**What you need to do:** Copy the listing as it is written, and leave each picture out.

*** Begin section ***

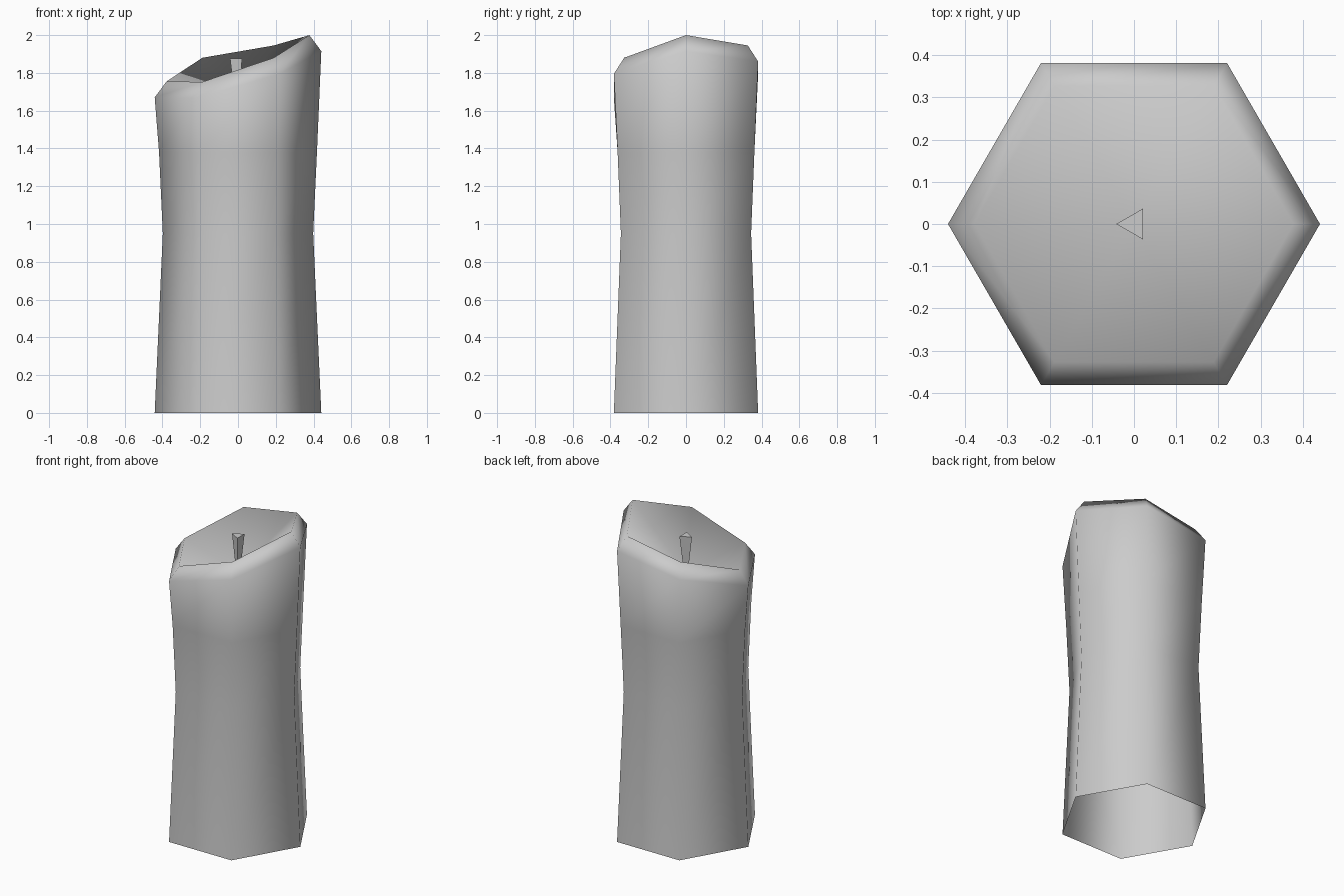
import bpy, bmesh
from math import cos, sin, radians

if "Cube" in bpy.data.objects:
    bpy.data.objects.remove(bpy.data.objects["Cube"])

SIDES = 6
RIM_Z = [2.0, 1.945, 1.88, 1.755, 1.752, 1.88]   # slanted melted rim height per corner


def ring(bm, radius, heights, sides=SIDES, turn=0):
    step = 360 / sides
    return [bm.verts.new((radius * cos(radians(turn + i * step)),
                          radius * sin(radians(turn + i * step)), heights[i]))
            for i in range(sides)]


def bridge(bm, low, high):
    n = len(low)
    for i in range(n):
        j = (i + 1) % n
        bm.faces.new((low[i], low[j], high[j], high[i]))


def finish(bm, name, smooth):
    mesh = bpy.data.meshes.new(name)
    for f in bm.faces:
        f.smooth = smooth
    bm.to_mesh(mesh)
    bm.free()
    obj = bpy.data.objects.new(name, mesh)
    bpy.context.collection.objects.link(obj)
    return obj


# Candle body: open base, pinched waist, chamfered slanted rim, sunken top
bm = bmesh.new()
rings = [
    ring(bm, 0.441, [0.0] * SIDES),
    ring(bm, 0.398, [0.95] * SIDES),
    ring(bm, 0.418, [1.38] * SIDES),
    ring(bm, 0.441, [z - 0.085 for z in RIM_Z]),
    ring(bm, 0.378, RIM_Z),
]
for low, high in zip(rings, rings[1:]):
    bridge(bm, low, high)
pit = bm.verts.new((0, 0, 1.64))
rim = rings[-1]
for i in range(SIDES):
    bm.faces.new((rim[i], rim[(i + 1) % SIDES], pit))
finish(bm, "candle_body", True)

# Wick: three-sided, wider at the top
bm = bmesh.new()
foot = ring(bm, 0.012, [1.63] * 3, 3, 60)
tip = ring(bm, 0.042, [1.875] * 3, 3, 60)
bridge(bm, foot, tip)
bm.faces.new(tip)
finish(bm, "wick", False)
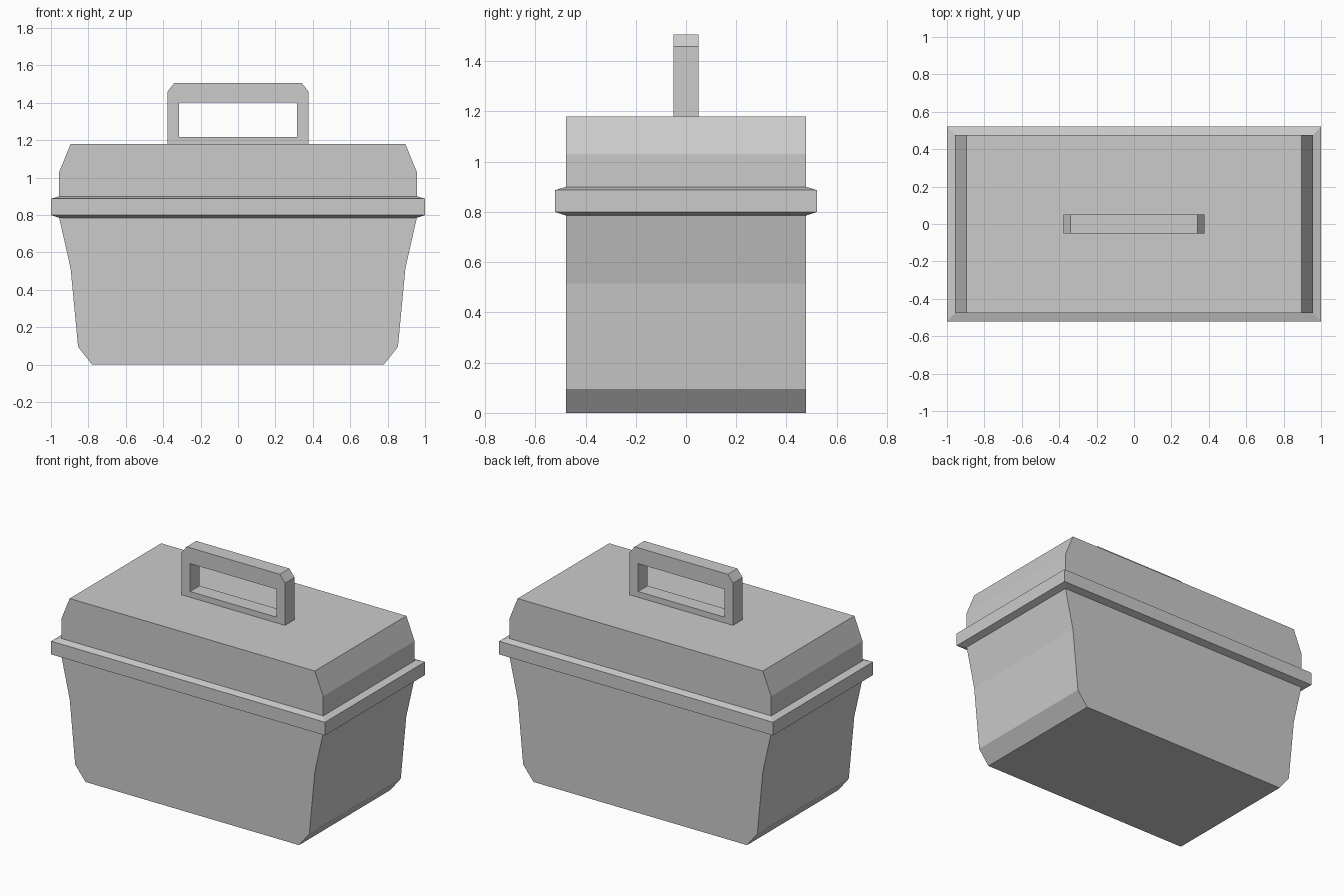
import bpy, bmesh

if "Cube" in bpy.data.objects:
    bpy.data.objects.remove(bpy.data.objects["Cube"])


def finish(name, bm):
    bmesh.ops.recalc_face_normals(bm, faces=bm.faces[:])
    mesh = bpy.data.meshes.new(name)
    bm.to_mesh(mesh)
    bm.free()
    obj = bpy.data.objects.new(name, mesh)
    bpy.context.collection.objects.link(obj)
    return obj


def mirrored(half):
    """Closed outline from its right half, listed bottom to top."""
    return half + [(-x, z) for x, z in reversed(half)]


def prism(name, halves, depth):
    """Extrude mirrored outlines along y; outlines after the first are holes."""
    bm = bmesh.new()
    edges = []
    for half in halves:
        verts = [bm.verts.new((x, -depth, z)) for x, z in mirrored(half)]
        edges += [bm.edges.new((a, b)) for a, b in zip(verts, verts[1:] + verts[:1])]
    if len(halves) == 1:
        bm.faces.new(verts)
    else:
        bmesh.ops.triangle_fill(bm, edges=edges, use_beauty=True, normal=(0, -1, 0))
    geom = bmesh.ops.extrude_face_region(bm, geom=bm.faces[:], use_keep_orig=True)["geom"]
    top = [v for v in geom if isinstance(v, bmesh.types.BMVert)]
    bmesh.ops.translate(bm, verts=top, vec=(0, 2 * depth, 0))
    return finish(name, bm)


def stacked_rectangles(name, levels):
    """Loft rectangles given as (half width, half depth, height)."""
    bm = bmesh.new()
    rings = [[bm.verts.new((sx * w, sy * d, z))
              for sx, sy in ((-1, -1), (1, -1), (1, 1), (-1, 1))] for w, d, z in levels]
    for a, b in zip(rings, rings[1:]):
        for i in range(4):
            j = (i + 1) % 4
            bm.faces.new((a[i], a[j], b[j], b[i]))
    bm.faces.new(rings[0])
    bm.faces.new(rings[-1])
    return finish(name, bm)


DEPTH = 0.477

# Tapered lower box
prism("box_body", [[(0.78, 0), (0.855, 0.095), (0.895, 0.515), (0.956, 0.785)]], DEPTH)

# Protruding rim with sloped lips
stacked_rectangles("rim", [(0.956, DEPTH, 0.785), (1.0, 0.521, 0.80),
                           (1.0, 0.521, 0.887), (0.956, DEPTH, 0.90)])

# Lid with sloped ends
prism("lid", [[(0.956, 0.90), (0.956, 1.03), (0.895, 1.18)]], DEPTH)

# Carry handle with rectangular opening
prism("handle", [[(0.378, 1.18), (0.378, 1.458), (0.34, 1.507)],
                 [(0.315, 1.218), (0.315, 1.402)]], 0.05)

*** End section ***

**Exercise solution:**
import bpy, bmesh
from math import cos, sin, radians

if "Cube" in bpy.data.objects:
    bpy.data.objects.remove(bpy.data.objects["Cube"])

SIDES = 6
RIM_Z = [2.0, 1.945, 1.88, 1.755, 1.752, 1.88]   # slanted melted rim height per corner


def ring(bm, radius, heights, sides=SIDES, turn=0):
    step = 360 / sides
    return [bm.verts.new((radius * cos(radians(turn + i * step)),
                          radius * sin(radians(turn + i * step)), heights[i]))
            for i in range(sides)]


def bridge(bm, low, high):
    n = len(low)
    for i in range(n):
        j = (i + 1) % n
        bm.faces.new((low[i], low[j], high[j], high[i]))


def finish(bm, name, smooth):
    mesh = bpy.data.meshes.new(name)
    for f in bm.faces:
        f.smooth = smooth
    bm.to_mesh(mesh)
    bm.free()
    obj = bpy.data.objects.new(name, mesh)
    bpy.context.collection.objects.link(obj)
    return obj


# Candle body: open base, pinched waist, chamfered slanted rim, sunken top
bm = bmesh.new()
rings = [
    ring(bm, 0.441, [0.0] * SIDES),
    ring(bm, 0.398, [0.95] * SIDES),
    ring(bm, 0.418, [1.38] * SIDES),
    ring(bm, 0.441, [z - 0.085 for z in RIM_Z]),
    ring(bm, 0.378, RIM_Z),
]
for low, high in zip(rings, rings[1:]):
    bridge(bm, low, high)
pit = bm.verts.new((0, 0, 1.64))
rim = rings[-1]
for i in range(SIDES):
    bm.faces.new((rim[i], rim[(i + 1) % SIDES], pit))
finish(bm, "candle_body", True)

# Wick: three-sided, wider at the top
bm = bmesh.new()
foot = ring(bm, 0.012, [1.63] * 3, 3, 60)
tip = ring(bm, 0.042, [1.875] * 3, 3, 60)
bridge(bm, foot, tip)
bm.faces.new(tip)
finish(bm, "wick", False)
import bpy, bmesh

if "Cube" in bpy.data.objects:
    bpy.data.objects.remove(bpy.data.objects["Cube"])


def finish(name, bm):
    bmesh.ops.recalc_face_normals(bm, faces=bm.faces[:])
    mesh = bpy.data.meshes.new(name)
    bm.to_mesh(mesh)
    bm.free()
    obj = bpy.data.objects.new(name, mesh)
    bpy.context.collection.objects.link(obj)
    return obj


def mirrored(half):
    """Closed outline from its right half, listed bottom to top."""
    return half + [(-x, z) for x, z in reversed(half)]


def prism(name, halves, depth):
    """Extrude mirrored outlines along y; outlines after the first are holes."""
    bm = bmesh.new()
    edges = []
    for half in halves:
        verts = [bm.verts.new((x, -depth, z)) for x, z in mirrored(half)]
        edges += [bm.edges.new((a, b)) for a, b in zip(verts, verts[1:] + verts[:1])]
    if len(halves) == 1:
        bm.faces.new(verts)
    else:
        bmesh.ops.triangle_fill(bm, edges=edges, use_beauty=True, normal=(0, -1, 0))
    geom = bmesh.ops.extrude_face_region(bm, geom=bm.faces[:], use_keep_orig=True)["geom"]
    top = [v for v in geom if isinstance(v, bmesh.types.BMVert)]
    bmesh.ops.translate(bm, verts=top, vec=(0, 2 * depth, 0))
    return finish(name, bm)


def stacked_rectangles(name, levels):
    """Loft rectangles given as (half width, half depth, height)."""
    bm = bmesh.new()
    rings = [[bm.verts.new((sx * w, sy * d, z))
              for sx, sy in ((-1, -1), (1, -1), (1, 1), (-1, 1))] for w, d, z in levels]
    for a, b in zip(rings, rings[1:]):
        for i in range(4):
            j = (i + 1) % 4
            bm.faces.new((a[i], a[j], b[j], b[i]))
    bm.faces.new(rings[0])
    bm.faces.new(rings[-1])
    return finish(name, bm)


DEPTH = 0.477

# Tapered lower box
prism("box_body", [[(0.78, 0), (0.855, 0.095), (0.895, 0.515), (0.956, 0.785)]], DEPTH)

# Protruding rim with sloped lips
stacked_rectangles("rim", [(0.956, DEPTH, 0.785), (1.0, 0.521, 0.80),
                           (1.0, 0.521, 0.887), (0.956, DEPTH, 0.90)])

# Lid with sloped ends
prism("lid", [[(0.956, 0.90), (0.956, 1.03), (0.895, 1.18)]], DEPTH)

# Carry handle with rectangular opening
prism("handle", [[(0.378, 1.18), (0.378, 1.458), (0.34, 1.507)],
                 [(0.315, 1.218), (0.315, 1.402)]], 0.05)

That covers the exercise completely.